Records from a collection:
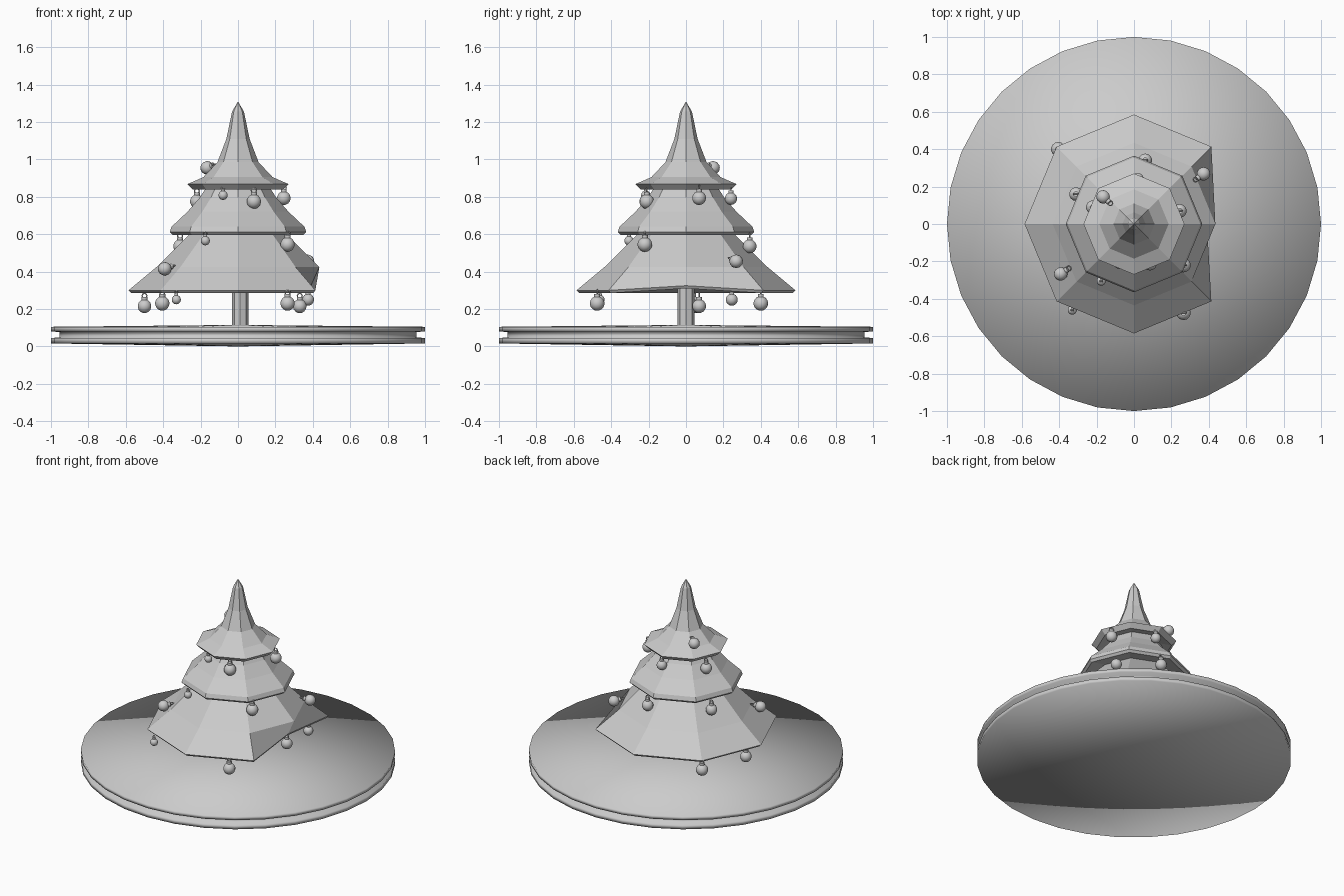
import bpy, bmesh, math
from mathutils import Vector, Matrix

cube = bpy.data.objects.get("Cube")
if cube:
    bpy.data.objects.remove(cube, do_unlink=True)

grey = bpy.data.materials.new("light_grey")
grey.use_nodes = True
grey.diffuse_color = (0.6, 0.6, 0.6, 1)
grey.node_tree.nodes["Principled BSDF"].inputs["Base Color"].default_value = (0.6, 0.6, 0.6, 1)


def finish(bm, name, smooth=False):
    bmesh.ops.recalc_face_normals(bm, faces=bm.faces)
    for f in bm.faces:
        f.smooth = smooth
    mesh = bpy.data.meshes.new(name)
    bm.to_mesh(mesh)
    bm.free()
    mesh.materials.append(grey)
    obj = bpy.data.objects.new(name, mesh)
    bpy.context.collection.objects.link(obj)
    return obj


def lathe(bm, profile, sides):
    """Revolve (radius, height) points; a zero radius makes a pole."""
    rings = []
    for r, z in profile:
        n = 1 if r == 0 else sides
        rings.append([bm.verts.new((r * math.cos(math.tau * i / sides),
                                    r * math.sin(math.tau * i / sides), z)) for i in range(n)])
    for a, b in zip(rings, rings[1:]):
        for i in range(sides):
            j = (i + 1) % sides
            quad = [a[i % len(a)], a[j % len(a)], b[j % len(b)], b[i % len(b)]]
            bm.faces.new(list(dict.fromkeys(quad)))
    return rings


# Round stand with a groove around its side
bm = bmesh.new()
lathe(bm, [(0, .115), (1, .105), (1, .08), (.955, .077), (.955, .048),
           (1, .045), (1, .016), (0, 0)], 32)
finish(bm, "stand", smooth=True)

# Trunk
bm = bmesh.new()
lathe(bm, [(0, .36), (.045, .36), (.045, .1), (0, .1)], 8)
finish(bm, "trunk").location.x = .012

# Lower branches, with the rim tucked in on the left side
bm = bmesh.new()
rings = lathe(bm, [(0, .66), (.2, .66), (.26, .6), (.435, .425), (.585, .30),
                   (.57, .285), (.3, .31), (0, .32)], 8)
rings[4][0].co = (.39, 0, .325)
rings[5][0].co = (.38, 0, .31)
finish(bm, "lower_branches")

# Middle branches
bm = bmesh.new()
lathe(bm, [(0, .88), (.15, .88), (.205, .795), (.27, .72), (.355, .64),
           (.365, .612), (.35, .597), (.24, .62), (0, .63)], 8)
finish(bm, "middle_branches")

# Upper branches and tip
bm = bmesh.new()
lathe(bm, [(0, 1.31), (.032, 1.255), (.062, 1.11), (.11, .985), (.185, .905),
           (.27, .868), (.24, .838), (.17, .855), (0, .86)], 8)
finish(bm, "upper_branches")


def bauble(name, pos, r, up=(0, 0, 1)):
    """Ball with a cap and a small hanging ring along its up direction."""
    bm = bmesh.new()
    bmesh.ops.create_uvsphere(bm, u_segments=14, v_segments=9, radius=r)
    lathe(bm, [(0, r * 1.3), (r * .42, r * 1.3), (r * .42, r * .85), (0, r * .85)], 10)
    # Hanging ring
    n, m = 8, 5
    tube = [[bm.verts.new(((.35 + .1 * math.cos(math.tau * k / m)) * r * math.cos(math.tau * i / n),
                           .1 * r * math.sin(math.tau * k / m),
                           r * 1.5 + (.35 + .1 * math.cos(math.tau * k / m)) * r * math.sin(math.tau * i / n)))
             for k in range(m)] for i in range(n)]
    for i in range(n):
        for k in range(m):
            a, b = tube[i], tube[(i + 1) % n]
            bm.faces.new((a[k], b[k], b[(k + 1) % m], a[(k + 1) % m]))
    obj = finish(bm, name, smooth=True)
    turn = Vector(up).to_track_quat('Z', 'Y').to_matrix().to_4x4()
    obj.matrix_world = Matrix.Translation(pos) @ turn
    bpy.context.view_layer.objects.active = obj
    obj.select_set(True)
    bpy.ops.object.shade_smooth_by_angle(angle=math.radians(50))
    obj.select_set(False)


# Hanging baubles, by branch level
LEVELS = {
    "upper_bauble": [(-.22, .09, .775, .037), (-.08, -.215, .808, .025), (.085, -.21, .775, .039),
                     (.245, .07, .793, .037), (.02, .24, .79, .033)],
    "middle_bauble": [(-.31, .16, .535, .037), (-.175, -.305, .565, .025),
                      (.265, -.22, .545, .039), (.06, .34, .535, .037)],
    "lower_bauble": [(-.5, .05, .215, .037), (-.405, .4, .23, .039), (-.33, -.46, .25, .025),
                     (.265, -.475, .23, .039), (.33, .07, .215, .037), (.375, .245, .25, .032)],
}
for name, spots in LEVELS.items():
    for i, (x, y, z, r) in enumerate(spots):
        bauble(f"{name}_{i + 1}", (x, y, z), r)

# Baubles lying on the slopes, their caps towards the tree
for i, (x, y, z) in enumerate([(-.165, .145, .955), (.372, .268, .455), (-.392, -.267, .415)]):
    inward = Vector((-x, -y, 0)).normalized() + Vector((0, 0, .3))
    bauble(f"slope_bauble_{i + 1}", (x, y, z), .036, inward)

• _Brief_: Above are the records; return them exactly, minus the pictures.

• _Solution for this problem_:
import bpy, bmesh, math
from mathutils import Vector, Matrix

cube = bpy.data.objects.get("Cube")
if cube:
    bpy.data.objects.remove(cube, do_unlink=True)

grey = bpy.data.materials.new("light_grey")
grey.use_nodes = True
grey.diffuse_color = (0.6, 0.6, 0.6, 1)
grey.node_tree.nodes["Principled BSDF"].inputs["Base Color"].default_value = (0.6, 0.6, 0.6, 1)


def finish(bm, name, smooth=False):
    bmesh.ops.recalc_face_normals(bm, faces=bm.faces)
    for f in bm.faces:
        f.smooth = smooth
    mesh = bpy.data.meshes.new(name)
    bm.to_mesh(mesh)
    bm.free()
    mesh.materials.append(grey)
    obj = bpy.data.objects.new(name, mesh)
    bpy.context.collection.objects.link(obj)
    return obj


def lathe(bm, profile, sides):
    """Revolve (radius, height) points; a zero radius makes a pole."""
    rings = []
    for r, z in profile:
        n = 1 if r == 0 else sides
        rings.append([bm.verts.new((r * math.cos(math.tau * i / sides),
                                    r * math.sin(math.tau * i / sides), z)) for i in range(n)])
    for a, b in zip(rings, rings[1:]):
        for i in range(sides):
            j = (i + 1) % sides
            quad = [a[i % len(a)], a[j % len(a)], b[j % len(b)], b[i % len(b)]]
            bm.faces.new(list(dict.fromkeys(quad)))
    return rings


# Round stand with a groove around its side
bm = bmesh.new()
lathe(bm, [(0, .115), (1, .105), (1, .08), (.955, .077), (.955, .048),
           (1, .045), (1, .016), (0, 0)], 32)
finish(bm, "stand", smooth=True)

# Trunk
bm = bmesh.new()
lathe(bm, [(0, .36), (.045, .36), (.045, .1), (0, .1)], 8)
finish(bm, "trunk").location.x = .012

# Lower branches, with the rim tucked in on the left side
bm = bmesh.new()
rings = lathe(bm, [(0, .66), (.2, .66), (.26, .6), (.435, .425), (.585, .30),
                   (.57, .285), (.3, .31), (0, .32)], 8)
rings[4][0].co = (.39, 0, .325)
rings[5][0].co = (.38, 0, .31)
finish(bm, "lower_branches")

# Middle branches
bm = bmesh.new()
lathe(bm, [(0, .88), (.15, .88), (.205, .795), (.27, .72), (.355, .64),
           (.365, .612), (.35, .597), (.24, .62), (0, .63)], 8)
finish(bm, "middle_branches")

# Upper branches and tip
bm = bmesh.new()
lathe(bm, [(0, 1.31), (.032, 1.255), (.062, 1.11), (.11, .985), (.185, .905),
           (.27, .868), (.24, .838), (.17, .855), (0, .86)], 8)
finish(bm, "upper_branches")


def bauble(name, pos, r, up=(0, 0, 1)):
    """Ball with a cap and a small hanging ring along its up direction."""
    bm = bmesh.new()
    bmesh.ops.create_uvsphere(bm, u_segments=14, v_segments=9, radius=r)
    lathe(bm, [(0, r * 1.3), (r * .42, r * 1.3), (r * .42, r * .85), (0, r * .85)], 10)
    # Hanging ring
    n, m = 8, 5
    tube = [[bm.verts.new(((.35 + .1 * math.cos(math.tau * k / m)) * r * math.cos(math.tau * i / n),
                           .1 * r * math.sin(math.tau * k / m),
                           r * 1.5 + (.35 + .1 * math.cos(math.tau * k / m)) * r * math.sin(math.tau * i / n)))
             for k in range(m)] for i in range(n)]
    for i in range(n):
        for k in range(m):
            a, b = tube[i], tube[(i + 1) % n]
            bm.faces.new((a[k], b[k], b[(k + 1) % m], a[(k + 1) % m]))
    obj = finish(bm, name, smooth=True)
    turn = Vector(up).to_track_quat('Z', 'Y').to_matrix().to_4x4()
    obj.matrix_world = Matrix.Translation(pos) @ turn
    bpy.context.view_layer.objects.active = obj
    obj.select_set(True)
    bpy.ops.object.shade_smooth_by_angle(angle=math.radians(50))
    obj.select_set(False)


# Hanging baubles, by branch level
LEVELS = {
    "upper_bauble": [(-.22, .09, .775, .037), (-.08, -.215, .808, .025), (.085, -.21, .775, .039),
                     (.245, .07, .793, .037), (.02, .24, .79, .033)],
    "middle_bauble": [(-.31, .16, .535, .037), (-.175, -.305, .565, .025),
                      (.265, -.22, .545, .039), (.06, .34, .535, .037)],
    "lower_bauble": [(-.5, .05, .215, .037), (-.405, .4, .23, .039), (-.33, -.46, .25, .025),
                     (.265, -.475, .23, .039), (.33, .07, .215, .037), (.375, .245, .25, .032)],
}
for name, spots in LEVELS.items():
    for i, (x, y, z, r) in enumerate(spots):
        bauble(f"{name}_{i + 1}", (x, y, z), r)

# Baubles lying on the slopes, their caps towards the tree
for i, (x, y, z) in enumerate([(-.165, .145, .955), (.372, .268, .455), (-.392, -.267, .415)]):
    inward = Vector((-x, -y, 0)).normalized() + Vector((0, 0, .3))
    bauble(f"slope_bauble_{i + 1}", (x, y, z), .036, inward)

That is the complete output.